"The anti-smuggling struggle in Macedonia and the region is intensified. Governments of Balkan countries understand the importance of protecting the right to intellectual property; not only foreign companies are at loss, but national economies also," Valentin Pepeljugovski, lawyer and legal representative for foreign brands in Macedonia, told SETimes.
Experts claim co-operation among regional countries is important, especially among the customs services, in battling smuggled goods. Producers of counterfeited goods and their importers migrate from one country to another, seeking borders where customs control is weak.
"Co-operation of countries provides a more efficient border control, without hindering the free flow of passengers and goods, and results in successful detection of all forms of illegal cross-border activities," Kargov said.
The Macedonian Customs Administration plans to propose changes and amendments to the existing law on customs measures for the protection of intellectual property rights this year.
Investors see a successful struggle with smugglers and counterfeiters as a guarantee of their property, profit and intellectual property. For consumers, it guarantees that the market offers original, quality goods.
"Big companies exchange information and will not invest in a country or a region where everyone can use their patent, trademark, or industrial design with impunity," Pepeljugovski told SETimes.
In the region, problems with smuggling, grey economy and counterfeit goods are common.
In Serbia, more than 40 percent of GDP comes from the underground economy, which is twice as high as in EU countries.
Damage from illegally imported goods to the economy is estimated to be hundreds of millions of euros, and employers are looking for more efficient inspection services to create a single database of offenders.
Bosnia and Herzegovina (BiH) also has had big problems with smuggling in the past, especially after the armed conflict. Cattle and meat smuggling was rampant on the borders with Serbia and Croatia.
"Thousands of tonnes of meat was smuggled after the war, but the police, in the last five years, drastically reduced smuggling.

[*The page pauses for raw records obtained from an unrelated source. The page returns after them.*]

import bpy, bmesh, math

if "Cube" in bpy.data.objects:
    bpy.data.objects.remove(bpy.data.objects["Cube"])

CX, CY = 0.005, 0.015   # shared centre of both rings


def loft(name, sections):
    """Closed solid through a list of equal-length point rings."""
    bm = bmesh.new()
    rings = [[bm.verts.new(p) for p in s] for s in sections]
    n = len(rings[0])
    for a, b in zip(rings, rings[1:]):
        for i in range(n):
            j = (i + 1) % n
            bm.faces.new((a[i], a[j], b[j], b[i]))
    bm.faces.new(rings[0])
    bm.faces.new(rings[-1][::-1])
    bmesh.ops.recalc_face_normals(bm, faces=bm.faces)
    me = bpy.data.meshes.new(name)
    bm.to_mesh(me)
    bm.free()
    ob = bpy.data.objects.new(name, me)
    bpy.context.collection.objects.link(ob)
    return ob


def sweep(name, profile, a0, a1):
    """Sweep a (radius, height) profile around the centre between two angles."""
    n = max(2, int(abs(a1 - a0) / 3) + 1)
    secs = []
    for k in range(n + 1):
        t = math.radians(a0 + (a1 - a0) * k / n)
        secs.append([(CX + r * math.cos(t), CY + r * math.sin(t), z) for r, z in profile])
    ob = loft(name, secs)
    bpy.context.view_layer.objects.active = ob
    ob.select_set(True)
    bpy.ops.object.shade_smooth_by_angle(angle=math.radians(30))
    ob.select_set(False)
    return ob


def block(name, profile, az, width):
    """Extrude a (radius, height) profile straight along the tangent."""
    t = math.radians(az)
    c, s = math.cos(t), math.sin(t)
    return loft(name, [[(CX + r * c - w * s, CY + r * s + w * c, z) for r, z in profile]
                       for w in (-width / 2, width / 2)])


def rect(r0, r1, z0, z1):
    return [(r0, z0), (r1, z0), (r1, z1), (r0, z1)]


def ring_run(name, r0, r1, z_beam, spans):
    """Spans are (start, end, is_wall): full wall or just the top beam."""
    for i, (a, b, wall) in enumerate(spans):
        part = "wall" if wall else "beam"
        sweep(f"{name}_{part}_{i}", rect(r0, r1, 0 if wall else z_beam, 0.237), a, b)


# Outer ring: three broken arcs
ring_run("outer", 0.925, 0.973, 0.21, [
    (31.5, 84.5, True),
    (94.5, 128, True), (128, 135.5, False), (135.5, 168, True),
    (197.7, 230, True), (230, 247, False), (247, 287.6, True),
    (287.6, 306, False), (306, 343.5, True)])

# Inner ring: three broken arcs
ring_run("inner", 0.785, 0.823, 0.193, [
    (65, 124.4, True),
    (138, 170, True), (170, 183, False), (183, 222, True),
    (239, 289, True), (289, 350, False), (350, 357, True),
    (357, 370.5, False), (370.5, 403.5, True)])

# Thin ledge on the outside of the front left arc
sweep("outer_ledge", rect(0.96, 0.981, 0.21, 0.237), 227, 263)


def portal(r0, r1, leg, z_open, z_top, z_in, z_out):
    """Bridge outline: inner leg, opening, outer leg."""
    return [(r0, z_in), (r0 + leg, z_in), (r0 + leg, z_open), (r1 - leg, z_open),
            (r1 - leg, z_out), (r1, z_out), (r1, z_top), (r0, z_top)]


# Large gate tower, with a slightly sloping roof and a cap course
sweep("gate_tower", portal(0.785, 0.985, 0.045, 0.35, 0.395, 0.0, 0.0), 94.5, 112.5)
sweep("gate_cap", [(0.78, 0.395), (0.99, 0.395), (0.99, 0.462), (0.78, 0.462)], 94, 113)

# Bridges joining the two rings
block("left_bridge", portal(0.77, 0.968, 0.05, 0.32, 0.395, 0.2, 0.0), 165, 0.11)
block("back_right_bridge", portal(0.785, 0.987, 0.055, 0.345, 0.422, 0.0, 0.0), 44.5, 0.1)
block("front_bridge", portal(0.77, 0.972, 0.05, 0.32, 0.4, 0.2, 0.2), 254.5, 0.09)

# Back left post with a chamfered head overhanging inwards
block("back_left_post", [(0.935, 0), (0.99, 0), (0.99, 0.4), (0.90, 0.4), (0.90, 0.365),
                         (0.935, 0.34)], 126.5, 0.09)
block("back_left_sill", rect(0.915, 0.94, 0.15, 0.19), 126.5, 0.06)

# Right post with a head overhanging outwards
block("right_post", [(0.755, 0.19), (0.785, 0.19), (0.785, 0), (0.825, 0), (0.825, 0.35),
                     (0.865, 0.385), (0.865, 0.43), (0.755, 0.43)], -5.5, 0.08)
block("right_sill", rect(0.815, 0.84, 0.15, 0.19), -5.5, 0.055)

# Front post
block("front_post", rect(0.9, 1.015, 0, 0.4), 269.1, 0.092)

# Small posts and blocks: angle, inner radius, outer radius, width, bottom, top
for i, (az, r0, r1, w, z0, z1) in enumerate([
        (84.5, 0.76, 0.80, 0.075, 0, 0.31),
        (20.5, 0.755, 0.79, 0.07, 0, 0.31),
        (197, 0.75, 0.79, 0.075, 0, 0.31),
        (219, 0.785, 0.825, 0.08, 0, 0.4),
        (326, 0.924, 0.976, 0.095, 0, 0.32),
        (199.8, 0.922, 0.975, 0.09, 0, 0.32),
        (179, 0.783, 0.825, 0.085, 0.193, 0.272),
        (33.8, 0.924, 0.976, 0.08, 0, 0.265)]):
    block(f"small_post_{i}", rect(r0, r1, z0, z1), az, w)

I think it will be further reduced when Croatia joins the EU, as control will increase," Sead Jelec, secretary-general of the BiH Association of Cattle and Agriculture Producers, told SETimes.
Drazen Remikovic in Podgorica contributed to this feature.